What the task asks
Please reproduce the data exactly, excluding any pictures it contains.

Information given
[Start of Attachment]

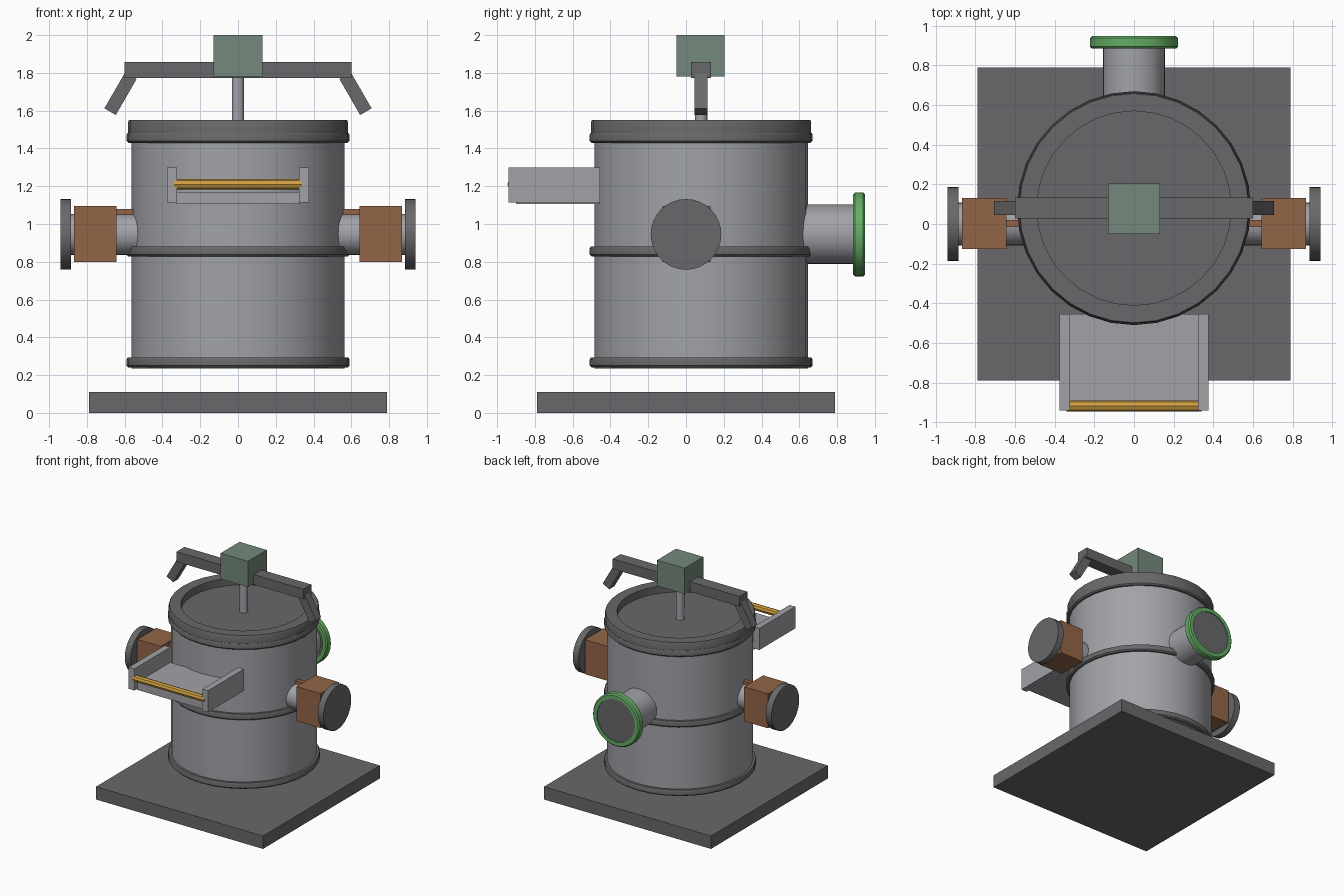
import bpy, bmesh, math
from mathutils import Matrix

old = bpy.data.objects.get("Cube")
if old:
    bpy.data.objects.remove(old, do_unlink=True)


def material(name, rgb):
    m = bpy.data.materials.new(name)
    m.use_nodes = True
    m.diffuse_color = (*rgb, 1)
    m.node_tree.nodes["Principled BSDF"].inputs["Base Color"].default_value = (*rgb, 1)
    return m


STEEL = material("light grey steel", (.36, .365, .39))
DARK = material("dark grey metal", (.14, .14, .145))
COPPER = material("copper brown", (.29, .13, .063))
AMBER = material("amber", (.62, .34, .05))
GREEN = material("bright green", (.13, .42, .13))
SAGE = material("sage green", (.175, .25, .2))

# Rotations that turn the z axis into another axis
UP = Matrix.Identity(4)
ALONG_X = Matrix.Rotation(math.pi / 2, 4, 'Y')
ALONG_Y = Matrix.Rotation(-math.pi / 2, 4, 'X')


def finish(name, bm, mat, smooth=False):
    bmesh.ops.recalc_face_normals(bm, faces=bm.faces)
    me = bpy.data.meshes.new(name)
    bm.to_mesh(me)
    bm.free()
    me.materials.append(mat)
    ob = bpy.data.objects.new(name, me)
    bpy.context.collection.objects.link(ob)
    if smooth:
        bpy.ops.object.select_all(action='DESELECT')
        ob.select_set(True)
        bpy.context.view_layer.objects.active = ob
        bpy.ops.object.shade_smooth_by_angle(angle=math.radians(30))
    return ob


def box(name, x, y, z, mat, tilt=0):
    """Box from its (low, high) extents, tilted about its own y axis."""
    bm = bmesh.new()
    size = [b - a for a, b in (x, y, z)]
    mid = [(a + b) / 2 for a, b in (x, y, z)]
    m = Matrix.Translation(mid) @ Matrix.Rotation(tilt, 4, 'Y') @ Matrix.Diagonal((*size, 1))
    bmesh.ops.create_cube(bm, size=1, matrix=m)
    return finish(name, bm, mat)


def lathe(name, profile, mat, at=(0, 0, 0), axis=UP, sides=32, closed=False):
    """Spin a (radius, height) profile about an axis; closed makes a ring."""
    bm = bmesh.new()
    m = Matrix.Translation(at) @ axis
    rings = []
    for r, h in profile:
        rings.append([bm.verts.new(m @ Matrix.Rotation(2 * math.pi * i / sides, 4, 'Z')
                                   @ Matrix.Translation((r, 0, h)).to_translation())
                      for i in range(sides)])
    pairs = list(zip(rings, rings[1:]))
    if closed:
        pairs.append((rings[-1], rings[0]))
    else:
        bm.faces.new(rings[0])
        bm.faces.new(rings[-1])
    for a, b in pairs:
        for i in range(sides):
            j = (i + 1) % sides
            bm.faces.new((a[i], a[j], b[j], b[i]))
    return finish(name, bm, mat, True)


def rod(name, r, low, high, mat, at=(0, 0, 0), axis=UP, sides=32):
    return lathe(name, [(r, low), (r, high)], mat, at, axis, sides)


# Base plate and vessel
TANK = (0, .08, 0)
box("base_plate", (-.79, .79), (-.79, .79), (0, .11), DARK)
rod("tank_body", .565, .235, 1.475, STEEL, TANK)

# Bands round the vessel
for part, low in (("bottom", .24), ("middle", .828), ("top", 1.43)):
    high = low + .052
    lathe(part + "_band", [(.55, low), (.58, low), (.59, low + .01), (.59, high - .01),
                           (.585, high), (.55, high)], DARK, TANK, closed=True)

# Recessed lid and its raised rim
rod("lid_disc", .5, 1.46, 1.487, DARK, TANK)
lathe("lid_rim", [(.49, 1.47), (.583, 1.47), (.583, 1.54), (.578, 1.55), (.49, 1.55)],
      DARK, TANK, closed=True)

# Lifting mechanism above the lid
rod("lift_stem", .033, 1.48, 1.8, STEEL, TANK, sides=16)
box("lift_beam", (-.6, .6), (.027, .133), (1.772, 1.858), DARK)
box("motor_housing", (-.13, .13), (-.05, .205), (1.78, 2), SAGE)

# Parts found on both sides
for side, s in (("left", 1), ("right", -1)):
    def span(a, b):
        return tuple(sorted((s * a, s * b)))

    box(side + "_lift_hook", span(.587, .657), (.045, .115), (1.58, 1.8), DARK,
        -s * math.radians(30))
    port = (0, 0, .945)
    rod(side + "_port_pipe", .108, *span(.5, .93), STEEL, port, ALONG_X)
    rod(side + "_port_flange", .187, *span(.885, .94), DARK, port, ALONG_X)
    box(side + "_valve_block", span(.642, .867), (-.125, .13), (.8, 1.095), COPPER)
    box(side + "_valve_link", span(.54, .65), (-.015, .02), (1.045, 1.08), COPPER)
    box(side + "_tray_wall", span(.322, .376), (-.94, -.455), (1.115, 1.3), STEEL)

# Rear outlet
outlet = (0, 0, .945)
rod("rear_outlet_pipe", .157, .5, .92, STEEL, outlet, ALONG_Y)
rod("rear_outlet_cover", .19, .895, .94, DARK, outlet, ALONG_Y)
lathe("rear_outlet_ring", [(.18, .885), (.212, .885), (.222, .895), (.222, .938),
                           (.212, .948), (.18, .948)],
      GREEN, outlet, ALONG_Y, closed=True)

# Front loading tray
box("tray_floor", (-.325, .325), (-.9, -.455), (1.105, 1.17), STEEL)
rod("tray_front_bar", .028, -.34, .34, AMBER, (0, -.918, 1.21), ALONG_X, 8)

[End of Attachment]

Result of the exercise
import bpy, bmesh, math
from mathutils import Matrix

old = bpy.data.objects.get("Cube")
if old:
    bpy.data.objects.remove(old, do_unlink=True)


def material(name, rgb):
    m = bpy.data.materials.new(name)
    m.use_nodes = True
    m.diffuse_color = (*rgb, 1)
    m.node_tree.nodes["Principled BSDF"].inputs["Base Color"].default_value = (*rgb, 1)
    return m


STEEL = material("light grey steel", (.36, .365, .39))
DARK = material("dark grey metal", (.14, .14, .145))
COPPER = material("copper brown", (.29, .13, .063))
AMBER = material("amber", (.62, .34, .05))
GREEN = material("bright green", (.13, .42, .13))
SAGE = material("sage green", (.175, .25, .2))

# Rotations that turn the z axis into another axis
UP = Matrix.Identity(4)
ALONG_X = Matrix.Rotation(math.pi / 2, 4, 'Y')
ALONG_Y = Matrix.Rotation(-math.pi / 2, 4, 'X')


def finish(name, bm, mat, smooth=False):
    bmesh.ops.recalc_face_normals(bm, faces=bm.faces)
    me = bpy.data.meshes.new(name)
    bm.to_mesh(me)
    bm.free()
    me.materials.append(mat)
    ob = bpy.data.objects.new(name, me)
    bpy.context.collection.objects.link(ob)
    if smooth:
        bpy.ops.object.select_all(action='DESELECT')
        ob.select_set(True)
        bpy.context.view_layer.objects.active = ob
        bpy.ops.object.shade_smooth_by_angle(angle=math.radians(30))
    return ob


def box(name, x, y, z, mat, tilt=0):
    """Box from its (low, high) extents, tilted about its own y axis."""
    bm = bmesh.new()
    size = [b - a for a, b in (x, y, z)]
    mid = [(a + b) / 2 for a, b in (x, y, z)]
    m = Matrix.Translation(mid) @ Matrix.Rotation(tilt, 4, 'Y') @ Matrix.Diagonal((*size, 1))
    bmesh.ops.create_cube(bm, size=1, matrix=m)
    return finish(name, bm, mat)


def lathe(name, profile, mat, at=(0, 0, 0), axis=UP, sides=32, closed=False):
    """Spin a (radius, height) profile about an axis; closed makes a ring."""
    bm = bmesh.new()
    m = Matrix.Translation(at) @ axis
    rings = []
    for r, h in profile:
        rings.append([bm.verts.new(m @ Matrix.Rotation(2 * math.pi * i / sides, 4, 'Z')
                                   @ Matrix.Translation((r, 0, h)).to_translation())
                      for i in range(sides)])
    pairs = list(zip(rings, rings[1:]))
    if closed:
        pairs.append((rings[-1], rings[0]))
    else:
        bm.faces.new(rings[0])
        bm.faces.new(rings[-1])
    for a, b in pairs:
        for i in range(sides):
            j = (i + 1) % sides
            bm.faces.new((a[i], a[j], b[j], b[i]))
    return finish(name, bm, mat, True)


def rod(name, r, low, high, mat, at=(0, 0, 0), axis=UP, sides=32):
    return lathe(name, [(r, low), (r, high)], mat, at, axis, sides)


# Base plate and vessel
TANK = (0, .08, 0)
box("base_plate", (-.79, .79), (-.79, .79), (0, .11), DARK)
rod("tank_body", .565, .235, 1.475, STEEL, TANK)

# Bands round the vessel
for part, low in (("bottom", .24), ("middle", .828), ("top", 1.43)):
    high = low + .052
    lathe(part + "_band", [(.55, low), (.58, low), (.59, low + .01), (.59, high - .01),
                           (.585, high), (.55, high)], DARK, TANK, closed=True)

# Recessed lid and its raised rim
rod("lid_disc", .5, 1.46, 1.487, DARK, TANK)
lathe("lid_rim", [(.49, 1.47), (.583, 1.47), (.583, 1.54), (.578, 1.55), (.49, 1.55)],
      DARK, TANK, closed=True)

# Lifting mechanism above the lid
rod("lift_stem", .033, 1.48, 1.8, STEEL, TANK, sides=16)
box("lift_beam", (-.6, .6), (.027, .133), (1.772, 1.858), DARK)
box("motor_housing", (-.13, .13), (-.05, .205), (1.78, 2), SAGE)

# Parts found on both sides
for side, s in (("left", 1), ("right", -1)):
    def span(a, b):
        return tuple(sorted((s * a, s * b)))

    box(side + "_lift_hook", span(.587, .657), (.045, .115), (1.58, 1.8), DARK,
        -s * math.radians(30))
    port = (0, 0, .945)
    rod(side + "_port_pipe", .108, *span(.5, .93), STEEL, port, ALONG_X)
    rod(side + "_port_flange", .187, *span(.885, .94), DARK, port, ALONG_X)
    box(side + "_valve_block", span(.642, .867), (-.125, .13), (.8, 1.095), COPPER)
    box(side + "_valve_link", span(.54, .65), (-.015, .02), (1.045, 1.08), COPPER)
    box(side + "_tray_wall", span(.322, .376), (-.94, -.455), (1.115, 1.3), STEEL)

# Rear outlet
outlet = (0, 0, .945)
rod("rear_outlet_pipe", .157, .5, .92, STEEL, outlet, ALONG_Y)
rod("rear_outlet_cover", .19, .895, .94, DARK, outlet, ALONG_Y)
lathe("rear_outlet_ring", [(.18, .885), (.212, .885), (.222, .895), (.222, .938),
                           (.212, .948), (.18, .948)],
      GREEN, outlet, ALONG_Y, closed=True)

# Front loading tray
box("tray_floor", (-.325, .325), (-.9, -.455), (1.105, 1.17), STEEL)
rod("tray_front_bar", .028, -.34, .34, AMBER, (0, -.918, 1.21), ALONG_X, 8)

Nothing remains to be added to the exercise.